Bonsai Styles: Roots over rock

A 'Deshojo' Japanese maple

 

There is no quick way to produce a root over rock bonsai. I would advise that if you want a tree in this style, cutting's are your best method.

In the first year plant your cutting in a deep container to allow the roots to get long enough to be wrapped around the rock.

 

Year two and you can place the young tree over the rock. Before doing so a little preperation work is called for. Mix a paste of clay and peat and smear it over the rock in the places where you want the roots to be, taking care to position the roots around the rock, not just to one side. Cover the roots with more of the paste and wrap the rock in a string, of a type that will rot away over time and not damage the roots. Sisal string is ideal for this as it will rot away.

To achieve the maximum thickening of the roots as soon as possible, plant the tree in the ground and water it in well, or plant it in the biggest container available.

While in the ground, begin to develop the trunk and branch structure. The ideal way to do this is using the 'clip and grow' method,

Allow the tree a few years to thicken, then pot up an start to style the top.

Here we see two young spruce, planted on a rock. The roots do not go down into the dish, the soil is all in pockets of rock. The dish is only there for the rock to stand on.

Bonsai like this need to be watched, as they can dry out very quickly.

A root over rock Trident Maple

A root over rock juniper

The roots of coniferous trees will take longer to swell and clasp the rock, than their deciduous cousins and here we see a maple over rock with a good root structure.

Here we see a Maple under development. After a few years in the ground, it's in a training pot to make it easier to work on.

The real thing, a Yew growing on the rock walk at Kew Gardens outstation at Wakehurst Place, West Sussex in the UK, Its one of many trees growing this way.

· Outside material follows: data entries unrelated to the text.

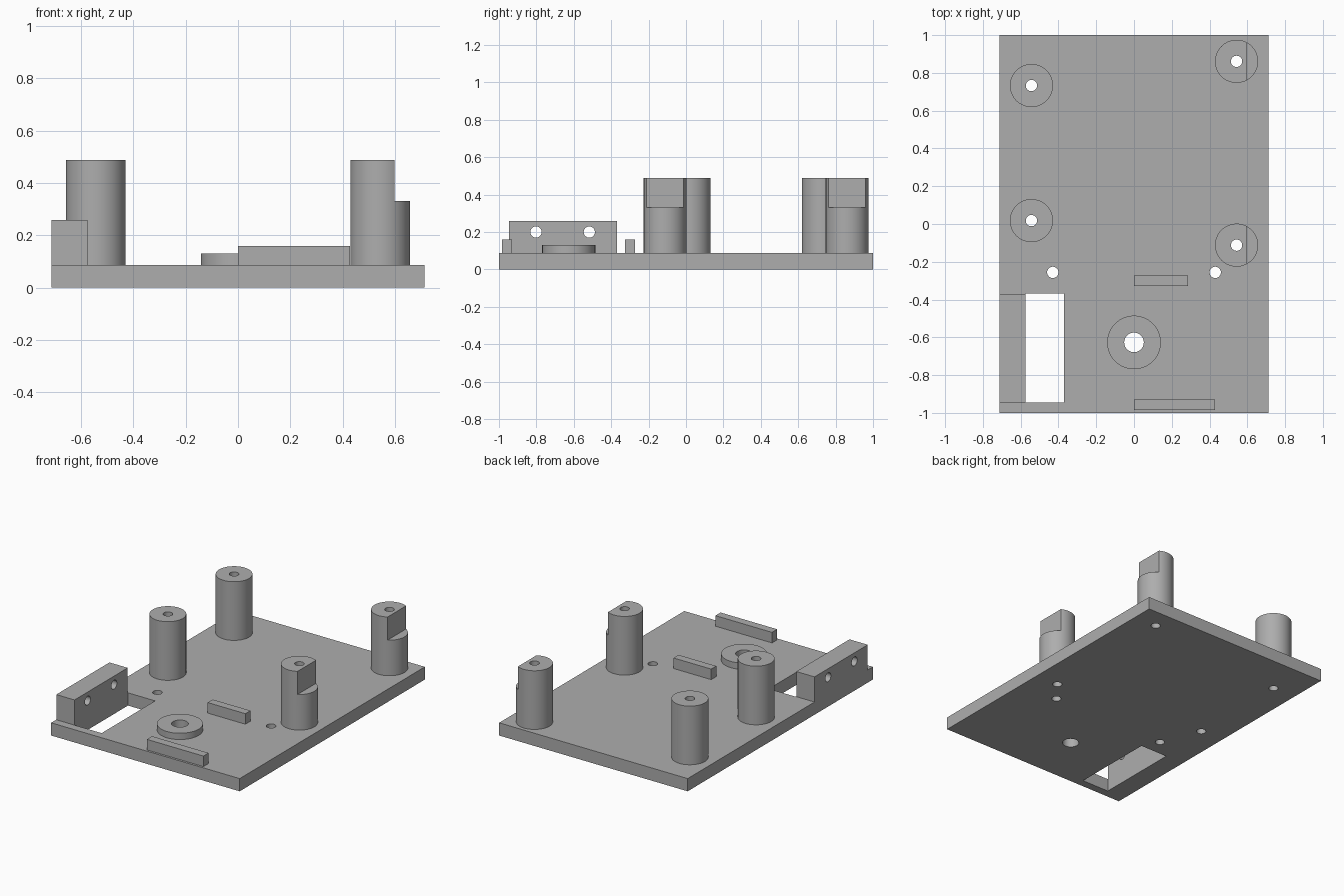
import bpy
from math import radians

if "Cube" in bpy.data.objects:
    bpy.data.objects.remove(bpy.data.objects["Cube"], do_unlink=True)

GREY = (0.42, 0.42, 0.42, 1)
grey = bpy.data.materials.new("plain grey")
grey.use_nodes = True
grey.diffuse_color = GREY
grey.node_tree.nodes["Principled BSDF"].inputs["Base Color"].default_value = GREY

PLATE_TOP = 0.087
POST_TOP = 0.488
SCREW = 0.03


def activate(obj):
    bpy.ops.object.select_all(action="DESELECT")
    obj.select_set(True)
    bpy.context.view_layer.objects.active = obj


def finish(name):
    obj = bpy.context.object
    obj.name = obj.data.name = name
    obj.data.materials.clear()
    obj.data.materials.append(grey)
    return obj


def box(name, x, y, z):
    """Box from three (low, high) ranges."""
    bpy.ops.mesh.primitive_cube_add(size=1, location=[sum(r) / 2 for r in (x, y, z)])
    bpy.context.object.scale = [r[1] - r[0] for r in (x, y, z)]
    bpy.ops.object.transform_apply(location=False, rotation=False, scale=True)
    return finish(name)


def rod(name, x, y, radius, z, sides=64):
    bpy.ops.mesh.primitive_cylinder_add(vertices=sides, radius=radius, depth=z[1] - z[0],
                                        location=(x, y, sum(z) / 2))
    return finish(name)


def cut(obj, *cutters):
    """Subtract the cutters, then discard them."""
    for cutter in cutters:
        mod = obj.modifiers.new("cut", "BOOLEAN")
        mod.operation = "DIFFERENCE"
        mod.solver = "EXACT"
        mod.object = cutter
        activate(obj)
        bpy.ops.object.modifier_apply(modifier=mod.name)
        bpy.data.objects.remove(cutter, do_unlink=True)


def drill(x, y, radius=SCREW):
    return rod("drill", x, y, radius, (-0.2, 0.8), 32)


def smooth(obj):
    activate(obj)
    bpy.ops.object.shade_smooth_by_angle(angle=radians(30))


posts = {
    "rear_right_post": (-0.543, 0.733),
    "middle_right_post": (-0.543, 0.018),
    "rear_left_post": (0.543, 0.861),
    "middle_left_post": (0.543, -0.112),
}
ring_at = (0, -0.627)

# Base plate with the window and all through holes
base = box("base_plate", (-0.713, 0.713), (-1, 1), (0, PLATE_TOP))
cut(base, box("window", (-0.575, -0.37), (-0.945, -0.367), (-0.2, 0.3)))
for x, y in [*posts.values(), (-0.43, -0.256), (0.43, -0.256)]:
    cut(base, drill(x, y))
cut(base, drill(*ring_at, 0.052))
smooth(base)

# Standoff posts, the left pair notched on the outer side
for name, (x, y) in posts.items():
    post = rod(name, x, y, 0.114, (PLATE_TOP, POST_TOP))
    cut(post, drill(x, y))
    if x > 0:
        cut(post, box("notch", (0.598, 0.8), (y - 0.2, y + 0.2), (0.33, 0.6)))
    smooth(post)

# Raised ring
ring = rod("raised_ring", *ring_at, 0.142, (PLATE_TOP, 0.13))
cut(ring, drill(*ring_at, 0.052))
smooth(ring)

# Side mounting block with two cross holes
block = box("side_block", (-0.713, -0.575), (-0.945, -0.37), (PLATE_TOP, 0.259))
for y in (-0.802, -0.517):
    bit = rod("cross_drill", 0, 0, SCREW, (-0.3, 0.3), 32)
    bit.rotation_euler.y = radians(90)
    bit.location = (-0.644, y, 0.2)
    cut(block, bit)
smooth(block)

# Locating bars
box("front_bar", (0, 0.428), (-0.985, -0.929), (PLATE_TOP, 0.159))
box("middle_bar", (0, 0.285), (-0.327, -0.272), (PLATE_TOP, 0.159))
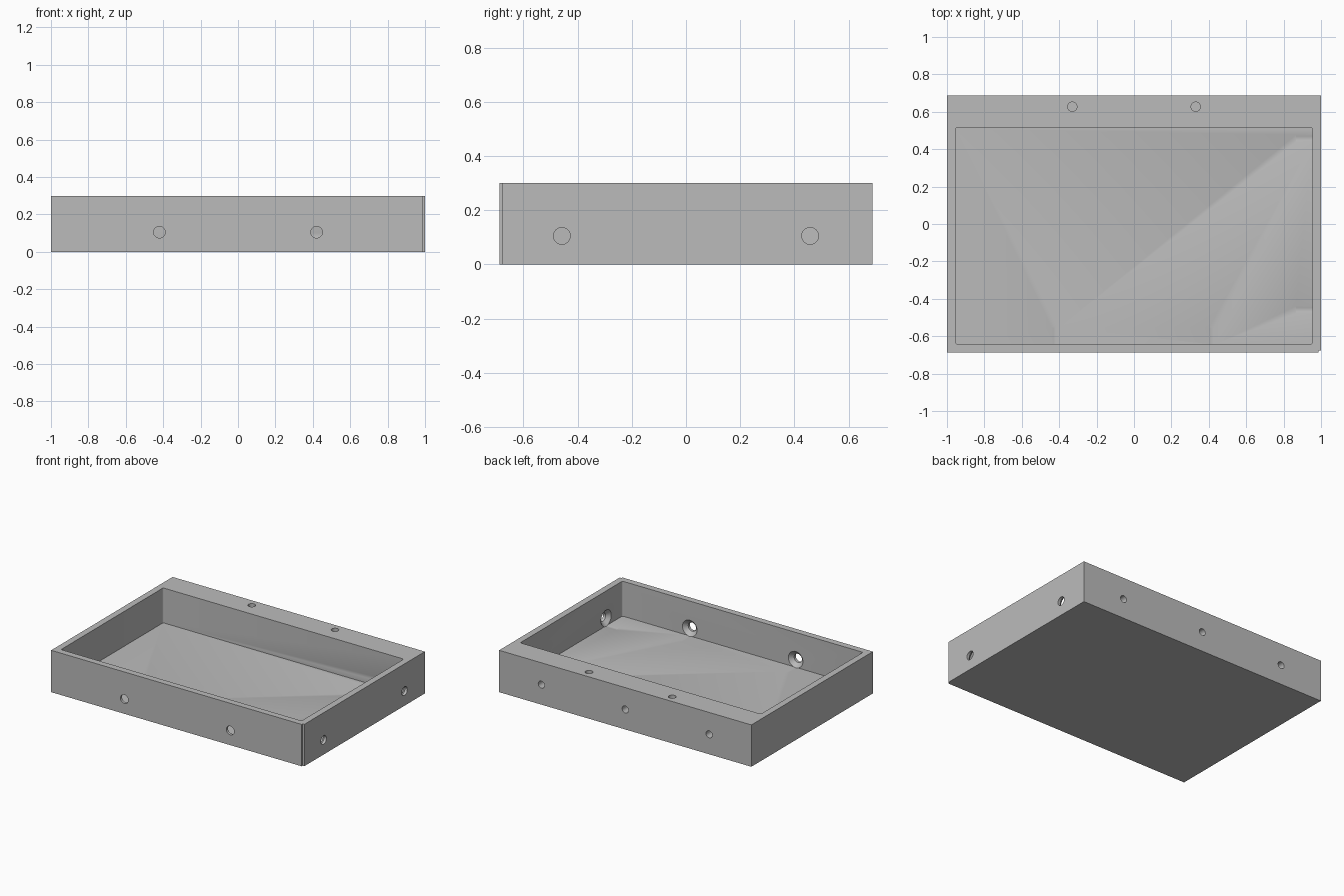
import bpy
import bmesh
from math import radians
from mathutils import Matrix, Vector

cube = bpy.data.objects.get("Cube")
if cube:
    bpy.data.objects.remove(cube, do_unlink=True)

HALF_Y, HEIGHT, FLOOR = 0.688, 0.3, 0.05
INNER_X, INNER_FRONT, INNER_BACK = 0.954, -0.642, 0.515

grey = bpy.data.materials.new("plain grey")
grey.use_nodes = True
grey.diffuse_color = (0.5, 0.5, 0.5, 1)
grey.node_tree.nodes["Principled BSDF"].inputs["Base Color"].default_value = (0.5, 0.5, 0.5, 1)


def finish(name, bm):
    mesh = bpy.data.meshes.new(name)
    bm.to_mesh(mesh)
    bm.free()
    mesh.materials.append(grey)
    obj = bpy.data.objects.new(name, mesh)
    bpy.context.collection.objects.link(obj)
    return obj


def box(name, low, high, corner=0):
    low, high = Vector(low), Vector(high)
    bm = bmesh.new()
    bmesh.ops.create_cube(bm, size=1, matrix=Matrix.Translation((low + high) / 2)
                          @ Matrix.Diagonal((*(high - low), 1)))
    if corner:
        upright = [e for e in bm.edges
                   if abs(e.verts[0].co.z - e.verts[1].co.z) > 0.01]
        bmesh.ops.bevel(bm, geom=upright, offset=corner, segments=4,
                        profile=0.5, affect='EDGES')
    return finish(name, bm)


def drill(name, start, direction, profile):
    """Turned cutter: profile holds (distance along direction, radius)."""
    bm = bmesh.new()
    turn = Vector(direction).to_track_quat('Z', 'Y').to_matrix().to_4x4()
    place = Matrix.Translation(start) @ turn
    rings = []
    for dist, radius in profile:
        ring = bmesh.ops.create_circle(bm, segments=32, radius=radius,
                                       matrix=place @ Matrix.Translation((0, 0, dist)))
        rings.append(ring["verts"])
    for a, b in zip(rings, rings[1:]):
        for i in range(32):
            j = (i + 1) % 32
            bm.faces.new((a[i], a[j], b[j], b[i]))
    bm.faces.new(rings[0])
    bm.faces.new(rings[-1])
    bmesh.ops.recalc_face_normals(bm, faces=bm.faces)
    return finish(name, bm)


# Solid block, then the pocket and the small corner notch
tray = box("tray", (-1, -HALF_Y, 0), (1, HALF_Y, HEIGHT))
cutters = [
    box("pocket_cutter", (-INNER_X, INNER_FRONT, FLOOR),
        (INNER_X, INNER_BACK, HEIGHT + 0.1), corner=0.01),
    box("notch_cutter", (0.987, -HALF_Y - 0.1, -0.1),
        (1.1, -HALF_Y + 0.011, HEIGHT + 0.1)),
]

# Countersunk through holes in the front and right walls
screw = [(-0.02, 0.031), (0.019, 0.031), (0.0465, 0.0585), (0.134, 0.0585)]
for side in (-1, 1):
    cutters.append(drill("front_screw_cutter", (side * 0.42, -HALF_Y, 0.105),
                         (0, 1, 0), screw))
    cutters.append(drill("right_screw_cutter", (1, side * 0.458, 0.105),
                         (-1, 0, 0), screw))

# Blind holes in the back face and in the wide rear rim
blind = [(-0.02, 0.025), (0.11, 0.025)]
for x in (-0.665, 0, 0.665):
    cutters.append(drill("back_hole_cutter", (x, HALF_Y, 0.143), (0, -1, 0), blind))
for x in (-0.33, 0.33):
    cutters.append(drill("rim_hole_cutter", (x, 0.627, HEIGHT), (0, 0, -1), blind))

for cutter in cutters:
    cutter.hide_render = True
    cut = tray.modifiers.new(cutter.name, 'BOOLEAN')
    cut.operation = 'DIFFERENCE'
    cut.solver = 'EXACT'
    cut.object = cutter

# Bake the cuts and discard the cutters
bpy.context.view_layer.update()
graph = bpy.context.evaluated_depsgraph_get()
result = bpy.data.meshes.new_from_object(tray.evaluated_get(graph))
tray.modifiers.clear()
tray.data = result
result.materials.clear()
result.materials.append(grey)
for cutter in cutters:
    bpy.data.objects.remove(cutter, do_unlink=True)

bpy.ops.object.select_all(action='DESELECT')
tray.select_set(True)
bpy.context.view_layer.objects.active = tray
bpy.ops.object.shade_smooth_by_angle(angle=radians(30))
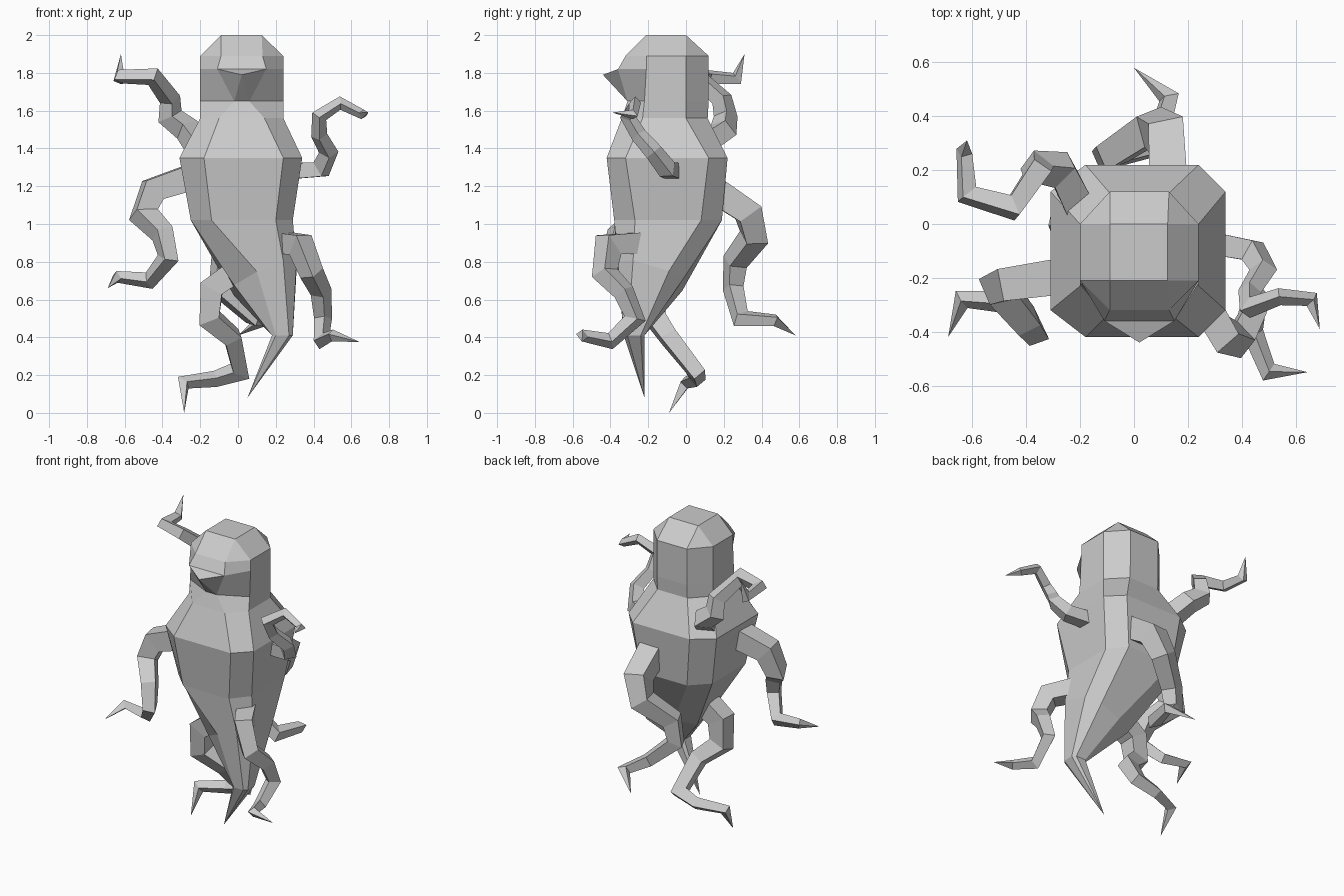
import bpy, bmesh
from mathutils import Vector

if "Cube" in bpy.data.objects:
    bpy.data.objects.remove(bpy.data.objects["Cube"])

# One plain grey for the whole creature
grey = bpy.data.materials.new("root_grey")
grey.use_nodes = True
colour = (0.6, 0.6, 0.6, 1)
grey.diffuse_color = colour
grey.node_tree.nodes["Principled BSDF"].inputs["Base Color"].default_value = colour


def finish(name, bm):
    bmesh.ops.remove_doubles(bm, verts=bm.verts, dist=0.001)
    bmesh.ops.recalc_face_normals(bm, faces=bm.faces)
    mesh = bpy.data.meshes.new(name)
    bm.to_mesh(mesh)
    bm.free()
    mesh.materials.append(grey)
    obj = bpy.data.objects.new(name, mesh)
    bpy.context.collection.objects.link(obj)


def bridge(bm, a, b):
    n = len(a)
    return [bm.faces.new((a[i], a[(i + 1) % n], b[(i + 1) % n], b[i])) for i in range(n)]


def cone_to(bm, ring, tip):
    apex = bm.verts.new(tip)
    for i in range(len(ring)):
        bm.faces.new((ring[i], ring[(i + 1) % len(ring)], apex))


def octagon(bm, z, xs, ys, front=None, tilt=(0, 0)):
    """Chamfered box section; the first edge is the front one."""
    x0, xa, xb, x1 = xs
    y0, ya, yb, y1 = ys
    fa, fb = front or (xa, xb)
    outline = [(fa, y0), (fb, y0), (x1, ya), (x1, yb), (xb, y1), (xa, y1), (x0, yb), (x0, ya)]
    return [bm.verts.new((x, y, z + tilt[0] * (x - x0) + tilt[1] * (y - y0))) for x, y in outline]


# Body and head: stacked chamfered sections ending in a bent root tip
head_x = (-.20, -.09, .13, .24)
sections = [
    (2.00, (-.09, -.09, .125, .125), (-.21, -.21, 0, 0)),
    (1.89, head_x, (-.32, -.21, 0, .12)),
    (1.82, head_x, (-.36, -.21, 0, .12), (-.11, .15)),
    (1.65, head_x, (-.31, -.22, 0, .12), (-.02, .06)),
    (1.56, head_x, (-.34, -.23, 0, .115), (-.10, .14)),
    (1.35, (-.31, -.18, .24, .34), (-.42, -.32, .12, .22)),
    (1.02, (-.25, -.14, .20, .29), (-.38, -.27, .08, .19)),
    (0.70, (-.02, .10, .24, .31), (-.36, -.28, -.09, -.02), None, (.4, -.3)),
    (0.41, (.18, .20, .27, .29), (-.33, -.31, -.24, -.22)),
]
bm = bmesh.new()
rings = [octagon(bm, *s) for s in sections]
bm.faces.new(rings[0])
spans = [bridge(bm, a, b) for a, b in zip(rings, rings[1:])]
cone_to(bm, rings[-1], (.05, -.22, .08))
# Pointed muzzle pulled out of the front of the head
muzzle = bmesh.ops.poke(bm, faces=[spans[2][0]])["verts"][0]
muzzle.co = (.02, -.44, 1.79)
finish("body", bm)


def limb(name, points, start, end):
    """Square, tapering, mitred tentacle that closes to a point."""
    pts = [Vector(p) for p in points]
    dirs = [(b - a).normalized() for a, b in zip(pts, pts[1:])]
    side = dirs[0].cross(Vector((0, 0, 1))).normalized()
    up = side.cross(dirs[0])
    bm = bmesh.new()
    rings = []
    for i, d in enumerate(dirs):
        prev = dirs[max(i - 1, 0)]
        mitre = (prev + d).normalized()
        r = start + (end - start) * i / (len(dirs) - 1)
        ring = []
        for s, u in ((1, 1), (-1, 1), (-1, -1), (1, -1)):
            offset = (side * s + up * u) * r
            # Slide each corner along the previous segment to the mitre plane
            slide = -offset.dot(mitre) / max(prev.dot(mitre), .6)
            ring.append(bm.verts.new(pts[i] + offset + prev * slide))
        rings.append(ring)
        turn = prev.rotation_difference(d)
        side, up = turn @ side, turn @ up
    bm.faces.new(rings[0])
    for a, b in zip(rings, rings[1:]):
        bridge(bm, a, b)
    cone_to(bm, rings[-1], pts[-1])
    finish(name, bm)


limb("right_upper_arm", [(-.21, .08, 1.42), (-.27, .20, 1.50), (-.36, .21, 1.57), (-.36, .19, 1.66),
     (-.45, .06, 1.78), (-.62, .11, 1.78), (-.63, .27, 1.77), (-.62, .31, 1.90)], .055, .022)
limb("right_lower_arm", [(-.24, -.19, 1.25), (-.45, -.22, 1.18), (-.50, -.24, 1.05), (-.40, -.36, .95),
     (-.37, -.40, .82), (-.47, -.29, .70), (-.64, -.28, .72), (-.69, -.42, .66)], .068, .022)
limb("left_arm", [(.28, -.07, 1.28), (.44, -.10, 1.29), (.48, -.17, 1.38), (.43, -.25, 1.47),
     (.43, -.31, 1.57), (.54, -.27, 1.64), (.66, -.28, 1.58), (.69, -.39, 1.59)], .042, .018)
limb("back_leg", [(.13, .09, 1.22), (.12, .33, 1.06), (.07, .36, .93), (-.08, .26, .80),
     (-.10, .25, .66), (.08, .29, .50), (.13, .47, .49), (0, .58, .41)], .072, .025)
limb("left_leg", [(.22, -.22, .90), (.33, -.41, .89), (.39, -.43, .74), (.44, -.33, .64),
     (.45, -.27, .50), (.44, -.40, .38), (.50, -.55, .41), (.645, -.55, .375)], .058, .022)
limb("middle_leg", [(.06, -.17, .80), (-.14, -.17, .66), (-.15, -.16, .50), (-.03, -.09, .40),
     (.01, .05, .22), (-.12, .06, .18), (-.29, 0, .16), (-.285, -.09, 0)], .064, .024)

Another example from Wakehurst Place. The light grey area in the middle of the picture is a wall of Beech roots about 8 feet high.

Allen. C. Roffey Saturday, June 16, 2018 8:40